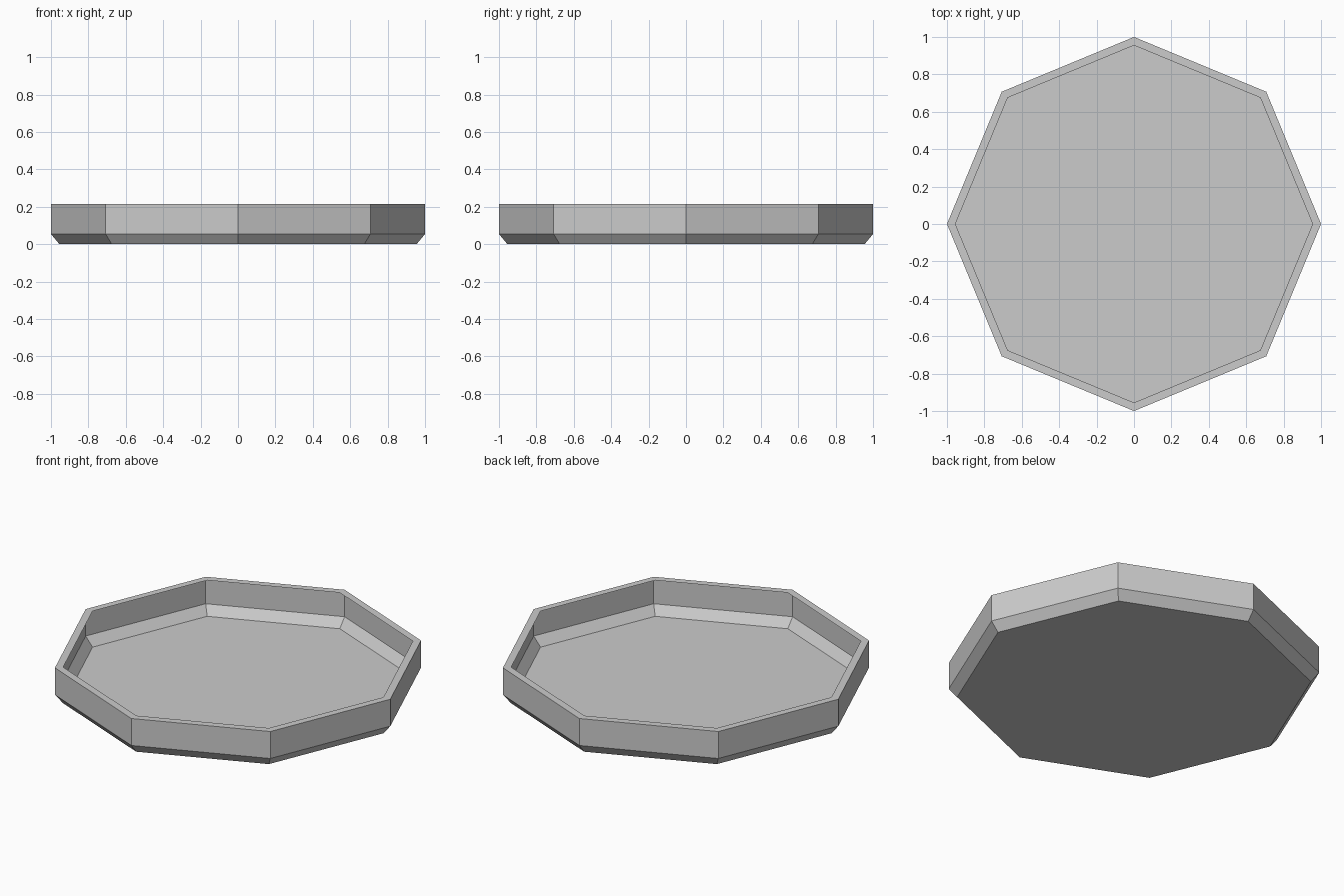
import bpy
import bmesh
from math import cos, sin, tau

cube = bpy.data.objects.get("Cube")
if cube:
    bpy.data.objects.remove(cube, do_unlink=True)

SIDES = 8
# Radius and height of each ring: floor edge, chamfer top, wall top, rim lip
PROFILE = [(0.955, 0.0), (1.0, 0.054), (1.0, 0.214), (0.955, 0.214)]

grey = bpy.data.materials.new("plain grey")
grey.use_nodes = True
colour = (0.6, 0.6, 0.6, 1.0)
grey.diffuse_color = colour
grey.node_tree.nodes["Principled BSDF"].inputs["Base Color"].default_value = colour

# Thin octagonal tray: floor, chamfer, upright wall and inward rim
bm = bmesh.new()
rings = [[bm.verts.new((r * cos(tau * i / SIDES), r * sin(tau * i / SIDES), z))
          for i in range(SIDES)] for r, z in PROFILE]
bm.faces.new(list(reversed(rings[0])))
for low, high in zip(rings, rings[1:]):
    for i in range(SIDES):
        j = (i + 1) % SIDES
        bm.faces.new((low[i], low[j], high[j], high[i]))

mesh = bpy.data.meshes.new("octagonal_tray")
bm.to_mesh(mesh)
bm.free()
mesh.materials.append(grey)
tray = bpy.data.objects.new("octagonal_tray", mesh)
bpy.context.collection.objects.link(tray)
************
Description of the task:
Find the string "high" in the material above. Then copy each line that has it.

Result of the exercise:
for low, high in zip(rings, rings[1:]):
        bm.faces.new((low[i], low[j], high[j], high[i]))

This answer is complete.